Creative Labs has served me well over the years. A series of Zen MP3 players has spared me the abuses of iTunes, and though my old Audigy card may not represent true studio quality, it’s been fine for the odd bit of back-room music production. I even fondly recall my first CD-ROM drive being a Creative Labs model, its quaint “Hex Speed” designation indicating a phenomenal 900KB/sec transfer rate.
Today, though, the company has got my goat. I’ve been trying out Creative’s “Sound Blaster Wireless” system for a forthcoming review, and the driver disc has dumped a large number of Creative-branded widgets and extensions on my system (as you can see from the picture). This blunderbuss approach to support software is a habit of the company’s I don’t appreciate, and when it comes to hardware for my own use I tend to ignore the setup disc entirely and just use the standard Windows controls.
But the real problem is that now I have all this crap on my system I can’t get rid of it. As you’ll see, there’s no “uninstall” icon in my Start Menu. There’s nothing in the “Programs and Features” panel. The documentation offers no help. So what am I supposed to do?
In fairness, there is an uninstaller — hidden away on the driver CD, under the helpful heading “install drivers”. Lost the CD? You can download the 168MB driver package from Creative and launch the “installer” from there. If you don’t stumble across one of these two solutions, though, Creative’s digital droppings are on your system for good.
Perhaps the developers assumed no one would want to remove their magna opera, or maybe they simply didn’t think it worth their time to make it easy to do so. Neither position is acceptable. If every manufacturer followed Creative’s lead the typical system would soon be awash with unwanted drivers and obsolete controls — calling to mind the bad old days of the hijack-prone Windows 98, an OS in which the “My Computer” icon seemed almost a sick joke.

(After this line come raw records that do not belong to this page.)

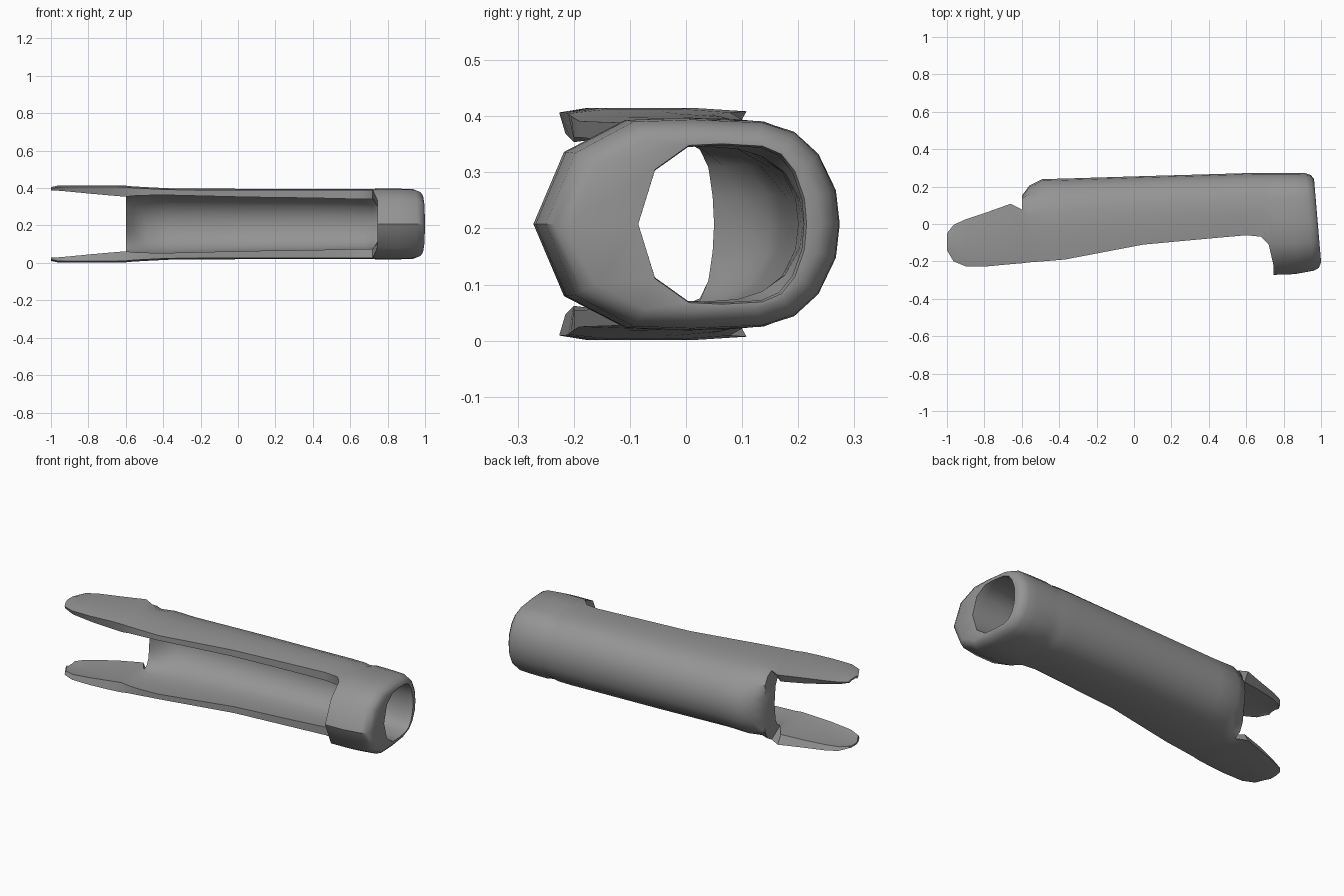
import bpy, bmesh, math

cube = bpy.data.objects.get("Cube")
if cube:
    bpy.data.objects.remove(cube, do_unlink=True)

MID_Z = 0.208
HALF = 8  # profile steps from back centre to front centre

# Upper half profiles: (fraction back to front, fraction of half height)
HEIGHTS = [0, .32, .66, .87, .97, 1, 1, .96, 0]
PROFILES = {
    "prong": list(zip([0, 0, 0, 0, 0, .3, .8, 1, 1], HEIGHTS)),
    "end": list(zip([0, .01, .04, .1, .2, .45, .8, 1, 1], HEIGHTS)),
    "channel": list(zip([0, .02, .11, .25, .4, .6, .8, 1, 1], HEIGHTS)),
    "ring": list(zip([0, .013, .07, .15, .26, .5, .7, .9, 1],
                     HEIGHTS[:6] + [.98, .68, 0])),
}

# Stations: kind, x, outer (back, front, half height), inner (same)
STATIONS = [
    ("prong", -1.0, (-.05, -.14, .197), (-.06, -.13, .188)),
    ("prong", -.965, (-.005, -.2, .205), (-.02, -.19, .186)),
    ("prong", -.9, (.025, -.226, .207), (.01, -.215, .18)),
    ("prong", -.78, (.065, -.226, .207), (.05, -.215, .168)),
    ("prong", -.66, (.108, -.215, .207), (.08, -.205, .157)),
    ("end", -.6, (.15, -.21, .205), (.05, -.2, .152)),
    ("channel", -.56, (.205, -.205, .201), (.1, -.2, .157)),
    ("channel", -.49, (.24, -.2, .197), (.15, -.2, .16)),
    ("channel", -.37, (.243, -.19, .191), (.17, -.19, .161)),
    ("channel", .05, (.256, -.11, .188), (.185, -.11, .15)),
    ("channel", .4, (.266, -.078, .188), (.195, -.078, .145)),
    ("channel", .6, (.272, -.06, .188), (.2, -.06, .14)),
    ("channel", .68, (.274, -.068, .188), (.205, -.068, .138)),
    ("channel", .72, (.274, -.11, .188), (.208, -.08, .138)),
    ("ring", .745, (.274, -.272, .189), (.21, -.085, .14)),
    ("ring", .86, (.274, -.268, .189), (.21, -.085, .14)),
    ("ring", .955, (.272, -.25, .186), (.21, -.085, .14)),
    ("ring", .985, (.262, -.235, .174), (.21, -.085, .14)),
    ("ring", 1.0, (.24, -.205, .155), (.215, -.085, .143)),
]


def make_loop(bm, kind, x, shape):
    """Closed cross-section loop, mirrored top to bottom."""
    back, front, height = shape
    upper = [(back + (front - back) * u, height * w) for u, w in PROFILES[kind]]
    lower = [(y, -z) for y, z in upper[HALF - 1:0:-1]]
    verts = []
    for y, z in upper + lower:
        tilt = .085 * (y + .2) if x > .9 else 0  # slanted ring face
        verts.append(bm.verts.new((x - tilt, y, MID_Z + z)))
    return verts


def cell_exists(i, j):
    """Channel is open in front; prongs also have no back wall."""
    kind, following = STATIONS[i][0], STATIONS[i + 1][0]
    k = min(j, 2 * HALF - 1 - j)
    if kind == "prong":
        return (3 if following == "end" else 4) < k + 1 and 4 <= k < HALF - 1
    return kind == "ring" or k < HALF - 1


def build_shell():
    bm = bmesh.new()
    outer = [make_loop(bm, k, x, o) for k, x, o, _ in STATIONS]
    inner = [make_loop(bm, k, x, n) for k, x, _, n in STATIONS]
    count = 2 * HALF
    edges = {}
    for i in range(len(STATIONS) - 1):
        for j in range(count):
            if not cell_exists(i, j):
                continue
            n = (j + 1) % count
            corners = [(i, j), (i + 1, j), (i + 1, n), (i, n)]
            bm.faces.new([outer[a][b] for a, b in corners])
            bm.faces.new([inner[a][b] for a, b in reversed(corners)])
            for a, b in zip(corners, corners[1:] + corners[:1]):
                edges.setdefault(frozenset((a, b)), []).append((a, b))
    # Rims join the outer and inner walls along every open border
    for used in edges.values():
        if len(used) == 1:
            (a, b), (c, d) = used[0]
            bm.faces.new([outer[c][d], outer[a][b], inner[a][b], inner[c][d]])
    bmesh.ops.delete(bm, geom=[v for v in bm.verts if not v.link_faces],
                     context="VERTS")
    bmesh.ops.recalc_face_normals(bm, faces=bm.faces)
    mesh = bpy.data.meshes.new("channel_sleeve")
    bm.to_mesh(mesh)
    bm.free()
    return mesh


# Plain grey finish
grey = bpy.data.materials.new("mid_grey")
grey.use_nodes = True
colour = (.3, .3, .3, 1)
grey.diffuse_color = colour
grey.node_tree.nodes["Principled BSDF"].inputs["Base Color"].default_value = colour

# Forked sleeve with a closed ring at one end
sleeve = bpy.data.objects.new("channel_sleeve", build_shell())
bpy.context.collection.objects.link(sleeve)
sleeve.data.materials.append(grey)
bpy.ops.object.select_all(action="DESELECT")
sleeve.select_set(True)
bpy.context.view_layer.objects.active = sleeve
bpy.ops.object.shade_smooth_by_angle(angle=math.radians(40))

Thankfully, these days Microsoft recgonises the importance of the PC owner being in charge of his own system, to the extent that applications are now prohibited from pinning their own icons to the Windows 7 taskbar. Perhaps the next step could be an OS-wide function for rolling back software installations entirely.
That way we wouldn’t need to rely on the same developers who’ve covered our systems in needless little applications to clean them up for us again.